*WHAT THIS TASK INVOLVES:*
Everything in the listing below from the line containing "blade.append([(-0.945, -0.705, ZM)] * 5)" through the line containing "bm.faces.new(loops[0])" must be repeated exactly; the remaining lines are not wanted.
===== RECORDS PROVIDED =====
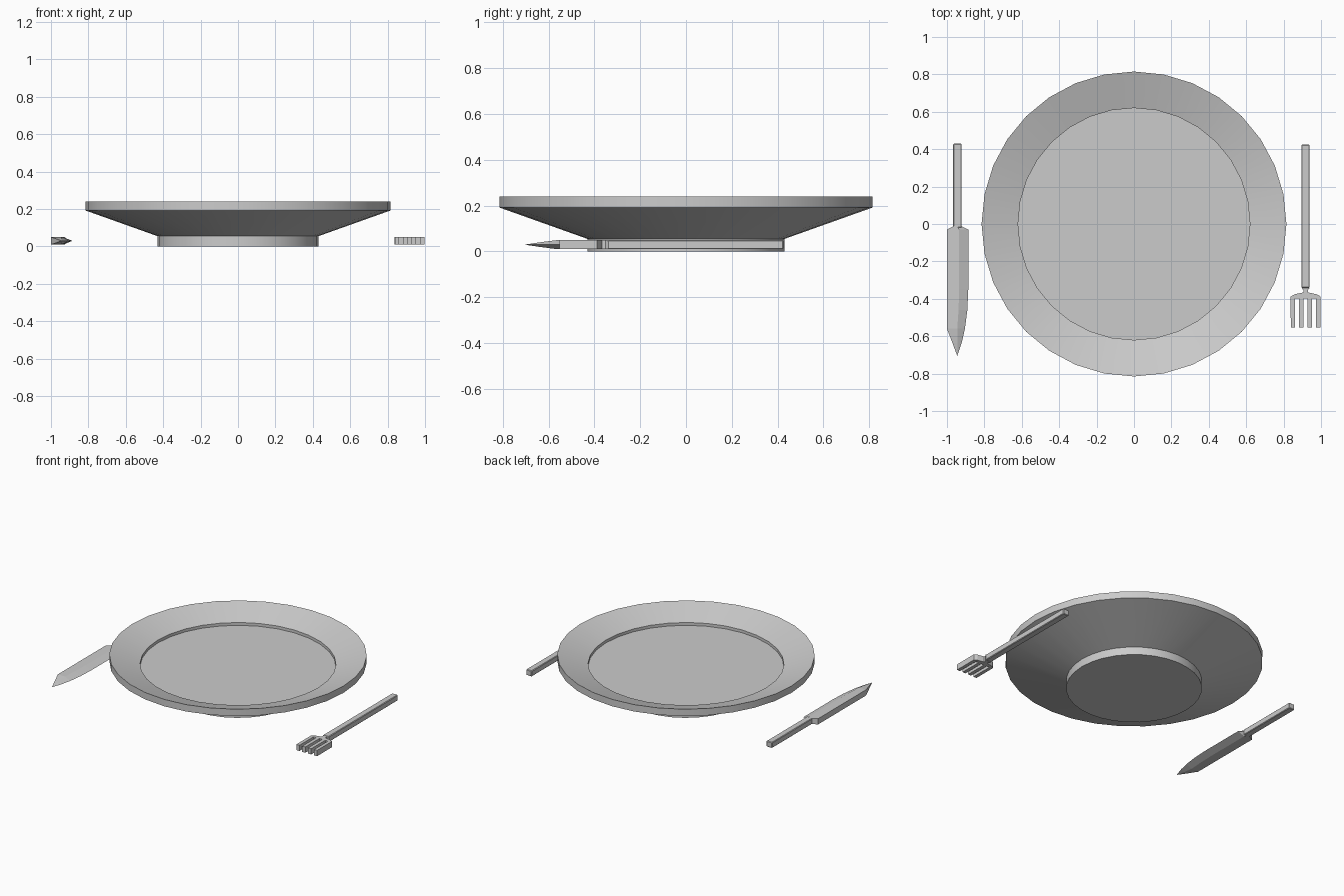
import bpy, bmesh, math

if "Cube" in bpy.data.objects:
    bpy.data.objects.remove(bpy.data.objects["Cube"])

Z0, Z1 = 0.01, 0.05
ZM = (Z0 + Z1) / 2


def finish(name, bm):
    bmesh.ops.recalc_face_normals(bm, faces=bm.faces)
    mesh = bpy.data.meshes.new(name)
    bm.to_mesh(mesh)
    bm.free()
    obj = bpy.data.objects.new(name, mesh)
    bpy.context.collection.objects.link(obj)
    return obj


def handle(name, x, y0, y1):
    """Square bar with chamfered edges."""
    bpy.ops.mesh.primitive_cube_add(size=1, location=(x, (y0 + y1) / 2, ZM))
    obj = bpy.context.object
    obj.name = name
    obj.scale = (0.045, y1 - y0, Z1 - Z0)
    bpy.ops.object.transform_apply(location=False, rotation=False, scale=True)
    bevel = obj.modifiers.new("chamfer", "BEVEL")
    bevel.width, bevel.segments = 0.004, 1


def loft(name, sections):
    """Skin a list of closed rings that have equal point counts."""
    bm = bmesh.new()
    rings = [[bm.verts.new(p) for p in ring] for ring in sections]
    for a, b in zip(rings, rings[1:]):
        for i in range(len(a)):
            j = (i + 1) % len(a)
            bm.faces.new((a[i], a[j], b[j], b[i]))
    bm.faces.new(rings[0])
    bm.faces.new(rings[-1])
    bmesh.ops.remove_doubles(bm, verts=bm.verts, dist=1e-5)
    return finish(name, bm)


# Plate: foot ring, sloped underside, rim, sloped lip and sunken floor
profile = [(0.43, 0), (0.43, 0.055), (0.815, 0.192), (0.815, 0.24),
           (0.62, 0.177), (0.62, 0.157)]
SIDES = 32
plate = loft("plate", [[(r * math.cos(2 * math.pi * i / SIDES),
                         r * math.sin(2 * math.pi * i / SIDES), z)
                        for i in range(SIDES)] for r, z in profile])
bpy.context.view_layer.objects.active = plate
plate.select_set(True)
bpy.ops.object.shade_smooth_by_angle()
plate.select_set(False)

# Knife blade: flat spine on the outside, sharpened edge toward the plate
stations = [  # y, spine x, bevel start x, cutting edge x, half thickness
    (-0.012, -0.965, -0.945, -0.922, 0.02),
    (-0.03, -1.0, -0.935, -0.886, 0.02),
    (-0.35, -1.0, -0.935, -0.886, 0.02),
    (-0.46, -1.0, -0.938, -0.891, 0.02),
    (-0.56, -1.0, -0.945, -0.904, 0.02),
    (-0.635, -0.971, -0.945, -0.921, 0.0105)]
blade = [[(s, y, ZM - t), (s, y, ZM + t), (m, y, ZM + t), (e, y, ZM), (m, y, ZM - t)]
         for y, s, m, e, t in stations]
blade.append([(-0.945, -0.705, ZM)] * 5)


def pointed_blade(rings):
    bm = bmesh.new()
    loops = [[bm.verts.new(p) for p in r] for r in rings[:-1]]
    tip = bm.verts.new(rings[-1][0])
    for k, a in enumerate(loops):
        for i in range(5):
            j = (i + 1) % 5
            if k + 1 < len(loops):
                b = loops[k + 1]
                bm.faces.new((a[i], a[j], b[j], b[i]))
            else:
                bm.faces.new((a[i], a[j], tip))
    bm.faces.new(loops[0])
    return finish("knife_blade", bm)


pointed_blade(blade)
handle("knife_handle", -0.944, -0.02, 0.43)

# Fork head: neck, shoulders and four tines in one extruded outline
FX = 0.918
outline = [(FX + 0.022, -0.342), (FX + 0.013, -0.352), (FX + 0.013, -0.366),
           (FX + 0.06, -0.376), (FX + 0.08, -0.388)]
for i in range(4):
    right = FX + 0.08 - i * 0.0453
    left = right - 0.024
    if i:
        outline.append((right, -0.397))
    outline += [(right, -0.553), (left, -0.553)]
    if i < 3:
        outline.append((left, -0.397))
outline += [(FX - 0.08, -0.388), (FX - 0.06, -0.376), (FX - 0.013, -0.366),
            (FX - 0.013, -0.352), (FX - 0.022, -0.342)]
loft("fork_head", [[(x, y, z) for x, y in outline] for z in (Z0, Z1)])
handle("fork_handle", FX - 0.001, -0.342, 0.425)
=====
*WRITTEN SOLUTION:*
blade.append([(-0.945, -0.705, ZM)] * 5)


def pointed_blade(rings):
    bm = bmesh.new()
    loops = [[bm.verts.new(p) for p in r] for r in rings[:-1]]
    tip = bm.verts.new(rings[-1][0])
    for k, a in enumerate(loops):
        for i in range(5):
            j = (i + 1) % 5
            if k + 1 < len(loops):
                b = loops[k + 1]
                bm.faces.new((a[i], a[j], b[j], b[i]))
            else:
                bm.faces.new((a[i], a[j], tip))
    bm.faces.new(loops[0])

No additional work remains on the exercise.